--- START ---

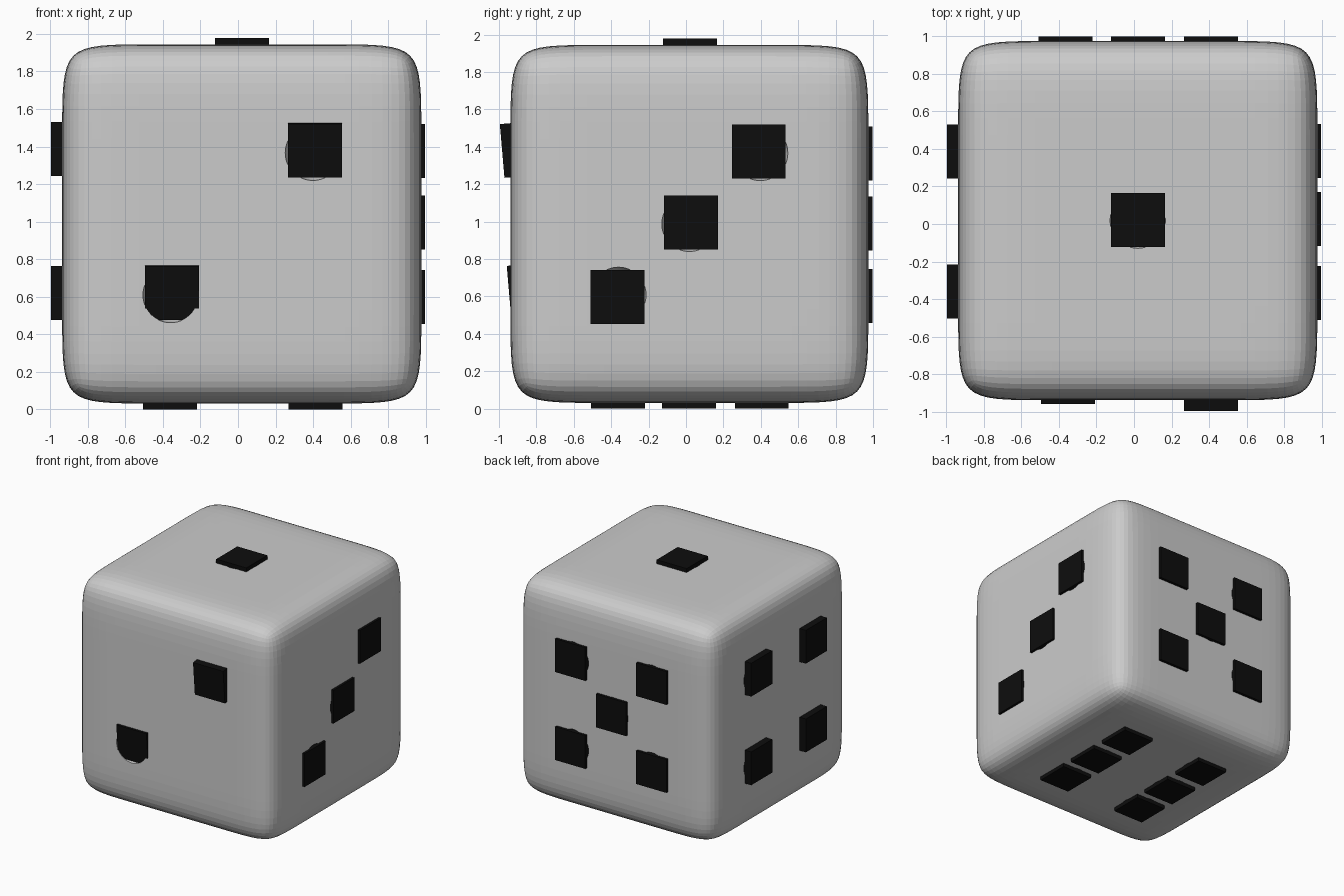
import bpy, bmesh, math
from mathutils import Vector, Matrix

if "Cube" in bpy.data.objects:
    bpy.data.objects.remove(bpy.data.objects["Cube"])

CENTRE = Vector((0.02, 0.018, 0.988))   # middle of the body
HALF = 0.957                            # half the body width
PIP = 0.288                             # pip cube side
STEP, DIMPLE = 0.379, 0.148             # dimple spacing and radius


def make_object(name, bm):
    mesh = bpy.data.meshes.new(name)
    bmesh.ops.recalc_face_normals(bm, faces=bm.faces)
    bm.to_mesh(mesh)
    bm.free()
    ob = bpy.data.objects.new(name, mesh)
    bpy.context.collection.objects.link(ob)
    return ob


def on_face(axis, depth, u, v):
    # Point at the given depth along an axis; u and v fill the other two axes
    p = [u, v]
    p.insert(axis, depth)
    return Vector(p)


# Body: cube with support loops, rounded by subdivision
bm = bmesh.new()
bmesh.ops.create_cube(bm, size=2 * HALF)
for axis in range(3):
    for side in (-1, 1):
        n = Vector((0, 0, 0))
        n[axis] = 1
        bmesh.ops.bisect_plane(bm, geom=bm.verts[:] + bm.edges[:] + bm.faces[:],
                               plane_co=n * side * HALF * 0.62, plane_no=n)
bmesh.ops.translate(bm, verts=bm.verts, vec=CENTRE)
body = make_object("body", bm)
sub = body.modifiers.new("round", 'SUBSURF')
sub.levels = sub.render_levels = 3

# Dimples: regular pattern per face as (axis, side, positions in steps)
corners = [(-1, -1), (-1, 1), (1, -1), (1, 1)]
diagonal = [(-1, -1), (1, 1)]
dimples = [
    (2, 1, [(0, 0)]),
    (1, -1, diagonal),
    (0, 1, diagonal + [(0, 0)]),
    (0, -1, corners),
    (1, 1, corners + [(0, 0)]),
    (2, -1, corners + [(-1, 0), (1, 0)]),
]
bm = bmesh.new()
for axis, side, spots in dimples:
    for u, v in spots:
        pos = CENTRE + on_face(axis, side * (HALF + 0.007), u * STEP, v * STEP)
        bmesh.ops.create_icosphere(bm, subdivisions=4, radius=DIMPLE,
                                   matrix=Matrix.Translation(pos))
cutter = make_object("dimple_cutter", bm)
cutter.hide_render = True
cut = body.modifiers.new("dimples", 'BOOLEAN')
cut.operation, cut.solver, cut.object = 'DIFFERENCE', 'EXACT', cutter

# Pips: small black cubes set in the dimples, as (axis, side, outer face, centres)
black = bpy.data.materials.new("pip_black")
black.diffuse_color = (0.004, 0.004, 0.004, 1)
black.use_nodes = True
black.node_tree.nodes["Principled BSDF"].inputs["Base Color"].default_value = black.diffuse_color
pips = {
    "top": (2, 1, 1.979, [(0.021, 0.022)]),
    "right": (0, 1, 0.997, [(-0.367, 0.598), (0.027, 0.996), (0.389, 1.376)]),
    "left": (0, -1, -0.997, [(u, v) for u in (-0.36, 0.387) for v in (0.62, 1.388)]),
    "back": (1, 1, 0.998, [(u, v) for u in (-0.366, 0.411) for v in (0.602, 1.364)]
             + [(0.021, 0.99)]),
    "bottom": (2, -1, 0.0, [(u, v) for u in (-0.362, 0.412)
                            for v in (-0.363, 0.017, 0.405)]),
    "front_low": (1, -1, -0.946, [(-0.351, 0.62)]),
    "front_high": (1, -1, -0.983, [(0.41, 1.378)]),
}
for face, (axis, side, outer, centres) in pips.items():
    tilt = Matrix.Rotation(math.radians(4.9 if "front" in face else 0), 4, 'X')
    inward = on_face(axis, -side * PIP / 2, 0, 0)
    bm = bmesh.new()
    for u, v in centres:
        pos = on_face(axis, outer, u, v)
        bmesh.ops.create_cube(bm, size=PIP, matrix=Matrix.Translation(pos) @ tilt
                              @ Matrix.Translation(inward))
    make_object(face + "_pips", bm).data.materials.append(black)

--- END ---

### TASK PROMPT
From the entries above, copy every line where the word "inward" shows up.

### RESULT
    inward = on_face(axis, -side * PIP / 2, 0, 0)
                              @ Matrix.Translation(inward))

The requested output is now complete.